Familiarity: our past actions guide our behavior in a familiar setting. You’ve ridden this slope a dozen times and it’s never slid, so despite obvious avalanche warning signs, you ride it again this time.
Acceptance: the tendency to engage in activities that we think will get us noticed or accepted by people we like or respect. You want to impress others in the group causing you to overlook warning signs.
Consistency: after an initial decision about something, subsequent decisions are much easier if we maintain consistency with previous decisions. Ex. we’re determined to ride this slope no matter what.
Expert Halo: trusting an informal leader, who ends up making critical decisions for the group. He or she may not make the best decision.
First Tracks: referring to scarcity and the tendency to value resources or opportunities in proportion to the chance that you may lose them. This is called “powder fever” – wanting to ride untouched powder so bad we ignore obvious avalanche warning signs.
Social Facilitation: the presence of other people enhances risk-taking by a subject. You see fresh tracks on the slope you want to ride, so even though avalanche danger is high, it must be safe, right?
No matter how well we’re educated, how many times we’ve been out or how much confidence we have, statistically we can still fall victim to any of these situations. In fact, according to McCammon’s paper referenced above, at least 48% of parties involved in an avalanche accident had formal avalanche training, knew how to recognize the hazard, and how to avoid it. What happens in these incidents? That answer can be complicated, but in many cases, human factors are the culprit – the inability to recognize that you’re falling into a trap.
So, when you’re out on a mission with your partners how do you avoid these traps? After all, the challenge with using rules of thumb is we hardly know when we’re doing it. First, knowing the traps exist is important, but more so, thinking critically about all the aspects of your day and employing some of the strategies below can help build good routines and habits.

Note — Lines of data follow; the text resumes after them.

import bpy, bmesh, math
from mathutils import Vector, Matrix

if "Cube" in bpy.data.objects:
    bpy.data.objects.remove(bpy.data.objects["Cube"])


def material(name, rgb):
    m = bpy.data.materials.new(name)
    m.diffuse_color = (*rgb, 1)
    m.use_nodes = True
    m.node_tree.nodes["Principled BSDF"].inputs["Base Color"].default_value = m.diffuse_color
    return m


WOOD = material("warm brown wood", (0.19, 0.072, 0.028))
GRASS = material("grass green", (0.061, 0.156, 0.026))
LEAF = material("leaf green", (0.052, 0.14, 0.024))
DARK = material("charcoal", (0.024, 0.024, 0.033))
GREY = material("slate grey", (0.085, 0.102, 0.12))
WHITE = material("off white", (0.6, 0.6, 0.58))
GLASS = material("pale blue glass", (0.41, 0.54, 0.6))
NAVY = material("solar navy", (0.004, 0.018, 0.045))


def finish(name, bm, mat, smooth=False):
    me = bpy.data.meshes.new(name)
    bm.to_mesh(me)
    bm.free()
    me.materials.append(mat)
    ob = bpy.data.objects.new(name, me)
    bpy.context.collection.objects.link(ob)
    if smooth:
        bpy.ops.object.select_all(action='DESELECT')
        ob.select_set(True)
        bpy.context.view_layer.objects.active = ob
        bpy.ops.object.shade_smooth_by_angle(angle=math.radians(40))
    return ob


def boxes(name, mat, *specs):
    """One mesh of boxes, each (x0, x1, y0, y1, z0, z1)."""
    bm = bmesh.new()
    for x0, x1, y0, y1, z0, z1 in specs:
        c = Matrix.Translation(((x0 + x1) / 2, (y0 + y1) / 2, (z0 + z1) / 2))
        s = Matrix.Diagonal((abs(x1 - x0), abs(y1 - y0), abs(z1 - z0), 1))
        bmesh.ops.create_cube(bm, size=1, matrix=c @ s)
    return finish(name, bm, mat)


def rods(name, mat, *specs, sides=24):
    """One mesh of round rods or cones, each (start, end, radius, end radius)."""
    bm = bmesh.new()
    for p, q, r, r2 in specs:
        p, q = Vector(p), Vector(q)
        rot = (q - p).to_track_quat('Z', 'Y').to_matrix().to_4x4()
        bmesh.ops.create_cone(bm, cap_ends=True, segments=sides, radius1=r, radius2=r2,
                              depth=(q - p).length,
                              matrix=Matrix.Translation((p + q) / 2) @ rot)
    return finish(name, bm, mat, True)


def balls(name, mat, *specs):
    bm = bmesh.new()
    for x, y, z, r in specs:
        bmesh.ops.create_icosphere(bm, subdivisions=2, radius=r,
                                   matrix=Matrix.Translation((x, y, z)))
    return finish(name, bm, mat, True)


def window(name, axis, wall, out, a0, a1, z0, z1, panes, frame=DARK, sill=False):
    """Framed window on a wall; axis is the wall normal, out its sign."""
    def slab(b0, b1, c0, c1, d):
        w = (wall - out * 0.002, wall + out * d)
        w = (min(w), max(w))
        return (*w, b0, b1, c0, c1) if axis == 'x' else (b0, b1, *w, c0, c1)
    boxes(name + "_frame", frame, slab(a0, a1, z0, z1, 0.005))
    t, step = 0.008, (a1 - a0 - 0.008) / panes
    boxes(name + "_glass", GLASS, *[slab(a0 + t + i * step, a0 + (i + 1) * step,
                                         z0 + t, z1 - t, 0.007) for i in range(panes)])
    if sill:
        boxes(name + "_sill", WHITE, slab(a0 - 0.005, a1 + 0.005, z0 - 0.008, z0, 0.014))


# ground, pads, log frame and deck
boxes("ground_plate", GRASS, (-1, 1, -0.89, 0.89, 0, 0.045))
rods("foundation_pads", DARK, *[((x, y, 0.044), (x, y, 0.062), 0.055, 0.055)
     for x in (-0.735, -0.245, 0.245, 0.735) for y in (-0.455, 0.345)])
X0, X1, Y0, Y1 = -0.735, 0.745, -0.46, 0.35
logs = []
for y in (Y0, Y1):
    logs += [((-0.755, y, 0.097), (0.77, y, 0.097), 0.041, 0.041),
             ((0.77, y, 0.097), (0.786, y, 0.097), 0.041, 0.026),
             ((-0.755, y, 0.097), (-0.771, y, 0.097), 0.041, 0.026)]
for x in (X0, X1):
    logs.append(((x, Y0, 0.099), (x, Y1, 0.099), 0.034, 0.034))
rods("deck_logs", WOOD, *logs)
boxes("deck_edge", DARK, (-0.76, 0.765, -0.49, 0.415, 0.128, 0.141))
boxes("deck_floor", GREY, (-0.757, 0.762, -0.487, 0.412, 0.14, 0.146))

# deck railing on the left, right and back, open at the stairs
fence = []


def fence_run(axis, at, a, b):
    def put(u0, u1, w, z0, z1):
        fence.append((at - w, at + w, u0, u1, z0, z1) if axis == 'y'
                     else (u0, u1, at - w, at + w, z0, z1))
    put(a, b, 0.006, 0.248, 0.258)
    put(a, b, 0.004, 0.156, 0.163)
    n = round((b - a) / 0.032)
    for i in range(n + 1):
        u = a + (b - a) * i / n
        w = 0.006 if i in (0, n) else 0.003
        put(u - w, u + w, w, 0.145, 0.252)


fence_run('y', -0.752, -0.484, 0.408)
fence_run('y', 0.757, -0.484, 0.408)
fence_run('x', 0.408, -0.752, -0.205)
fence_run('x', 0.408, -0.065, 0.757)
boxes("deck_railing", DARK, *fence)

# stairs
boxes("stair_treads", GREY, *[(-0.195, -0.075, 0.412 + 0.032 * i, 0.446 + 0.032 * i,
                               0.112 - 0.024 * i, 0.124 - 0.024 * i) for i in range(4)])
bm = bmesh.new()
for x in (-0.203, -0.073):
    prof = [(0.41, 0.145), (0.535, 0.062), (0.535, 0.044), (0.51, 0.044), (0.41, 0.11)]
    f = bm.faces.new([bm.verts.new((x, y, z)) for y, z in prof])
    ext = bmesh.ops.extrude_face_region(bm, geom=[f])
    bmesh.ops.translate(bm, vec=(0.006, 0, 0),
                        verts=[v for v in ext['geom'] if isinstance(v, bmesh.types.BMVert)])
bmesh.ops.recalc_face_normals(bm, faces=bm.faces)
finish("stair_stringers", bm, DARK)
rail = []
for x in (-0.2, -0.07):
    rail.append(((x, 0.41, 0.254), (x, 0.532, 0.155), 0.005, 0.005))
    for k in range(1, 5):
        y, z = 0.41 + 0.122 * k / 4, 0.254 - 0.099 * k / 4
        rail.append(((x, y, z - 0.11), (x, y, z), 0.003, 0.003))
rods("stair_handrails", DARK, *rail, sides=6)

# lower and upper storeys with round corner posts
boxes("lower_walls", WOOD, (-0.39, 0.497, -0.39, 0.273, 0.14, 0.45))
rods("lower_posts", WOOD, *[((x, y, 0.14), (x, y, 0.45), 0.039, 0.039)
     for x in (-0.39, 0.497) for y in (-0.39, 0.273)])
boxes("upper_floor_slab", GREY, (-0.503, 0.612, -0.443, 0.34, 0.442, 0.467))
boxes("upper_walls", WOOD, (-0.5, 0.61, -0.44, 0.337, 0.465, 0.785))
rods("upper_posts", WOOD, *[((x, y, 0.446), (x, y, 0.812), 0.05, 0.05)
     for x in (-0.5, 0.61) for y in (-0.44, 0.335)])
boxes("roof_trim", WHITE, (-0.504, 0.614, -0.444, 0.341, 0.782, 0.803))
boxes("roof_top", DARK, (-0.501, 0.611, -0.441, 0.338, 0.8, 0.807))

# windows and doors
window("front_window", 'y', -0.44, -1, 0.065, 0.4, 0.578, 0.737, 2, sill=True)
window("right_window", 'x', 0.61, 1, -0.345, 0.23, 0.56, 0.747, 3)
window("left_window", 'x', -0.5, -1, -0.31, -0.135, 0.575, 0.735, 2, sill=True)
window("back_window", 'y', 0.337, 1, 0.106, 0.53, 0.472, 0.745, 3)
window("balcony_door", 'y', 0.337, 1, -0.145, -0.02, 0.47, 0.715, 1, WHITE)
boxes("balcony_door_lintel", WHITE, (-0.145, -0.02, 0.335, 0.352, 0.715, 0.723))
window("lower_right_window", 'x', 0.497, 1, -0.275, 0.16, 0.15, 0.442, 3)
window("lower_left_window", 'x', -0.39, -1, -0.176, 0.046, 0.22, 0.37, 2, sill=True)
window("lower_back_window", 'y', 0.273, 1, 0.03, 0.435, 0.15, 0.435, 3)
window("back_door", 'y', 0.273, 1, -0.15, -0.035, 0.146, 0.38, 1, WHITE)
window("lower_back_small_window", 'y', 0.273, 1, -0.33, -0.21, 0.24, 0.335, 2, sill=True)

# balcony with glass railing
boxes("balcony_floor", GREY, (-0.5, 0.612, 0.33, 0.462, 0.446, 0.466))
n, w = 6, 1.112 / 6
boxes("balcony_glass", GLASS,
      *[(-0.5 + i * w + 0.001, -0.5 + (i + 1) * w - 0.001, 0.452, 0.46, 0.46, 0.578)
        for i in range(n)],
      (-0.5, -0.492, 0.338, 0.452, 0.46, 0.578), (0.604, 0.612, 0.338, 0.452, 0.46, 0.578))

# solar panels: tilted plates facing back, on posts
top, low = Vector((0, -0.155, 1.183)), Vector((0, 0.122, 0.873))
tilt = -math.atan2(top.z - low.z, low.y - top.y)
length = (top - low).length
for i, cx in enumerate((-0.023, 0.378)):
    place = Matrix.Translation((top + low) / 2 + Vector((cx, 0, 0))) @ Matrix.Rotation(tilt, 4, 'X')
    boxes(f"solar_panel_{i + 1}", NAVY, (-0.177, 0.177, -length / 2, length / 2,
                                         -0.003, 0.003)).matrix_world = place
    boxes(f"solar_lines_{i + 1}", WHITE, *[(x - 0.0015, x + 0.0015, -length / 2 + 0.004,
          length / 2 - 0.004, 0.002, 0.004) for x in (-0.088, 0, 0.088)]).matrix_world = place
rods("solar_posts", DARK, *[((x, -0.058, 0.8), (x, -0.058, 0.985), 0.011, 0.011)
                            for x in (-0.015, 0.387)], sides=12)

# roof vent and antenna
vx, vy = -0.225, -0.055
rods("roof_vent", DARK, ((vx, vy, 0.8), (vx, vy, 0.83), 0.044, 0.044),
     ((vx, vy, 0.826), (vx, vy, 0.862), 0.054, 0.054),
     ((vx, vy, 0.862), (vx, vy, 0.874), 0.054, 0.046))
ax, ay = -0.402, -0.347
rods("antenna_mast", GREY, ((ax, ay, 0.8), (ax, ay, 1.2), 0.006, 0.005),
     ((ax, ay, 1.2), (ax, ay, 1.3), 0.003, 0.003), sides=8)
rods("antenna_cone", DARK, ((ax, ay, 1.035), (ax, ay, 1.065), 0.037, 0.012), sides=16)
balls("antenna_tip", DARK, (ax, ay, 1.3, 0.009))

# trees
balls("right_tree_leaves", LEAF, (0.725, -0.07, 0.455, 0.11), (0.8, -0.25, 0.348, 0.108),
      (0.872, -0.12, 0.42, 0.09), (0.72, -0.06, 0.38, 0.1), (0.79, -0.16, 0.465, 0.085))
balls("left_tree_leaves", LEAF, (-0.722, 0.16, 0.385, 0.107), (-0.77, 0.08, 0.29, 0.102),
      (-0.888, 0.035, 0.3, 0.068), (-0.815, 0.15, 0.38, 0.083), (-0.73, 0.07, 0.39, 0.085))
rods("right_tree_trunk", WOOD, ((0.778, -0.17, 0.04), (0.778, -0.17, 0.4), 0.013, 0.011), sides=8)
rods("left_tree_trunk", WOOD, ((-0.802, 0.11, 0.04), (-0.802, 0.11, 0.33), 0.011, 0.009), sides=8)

Heuristic traps can be tricky to manage when making choices in the backcountry, but following the strategies outlined above can make falling into one less likely. Having good communication with your team before, during, and after your mission is the common thread to all the strategies. Have a plan and speak up while you’re in the field. And remember, each day is a learning experience and opportunity so treat it as such. We are all lifelong students in the backcountry.
Rachel Reich is a splitboard mountaineer and marketing strategist based in Jackson, WY with notable descents in AK, WY, CO, UT, and Norway. When she’s not working, you can find her plotting her next mission or hanging out in the nooks and crannies of the Tetons. She has her Wilderness First Responder, is an athlete for Mammut North America, and spends upwards of 100 days in the backcountry each season.
Want to learn more?
https://www.researchgate.net/publication/254316946_The_Roles_of_Heuristics_Avalanche_Forecast_and_Risk_Propensity_in_the_Decision_Making_of_Backcountry_Skiers [accessed Dec 19 2018]. (Cohen, 1993; Gigerenzer, 2007)(PDF) The Roles of Heuristics, Avalanche Forecast, and Risk Propensity in the Decision Making of Backcountry Skiers.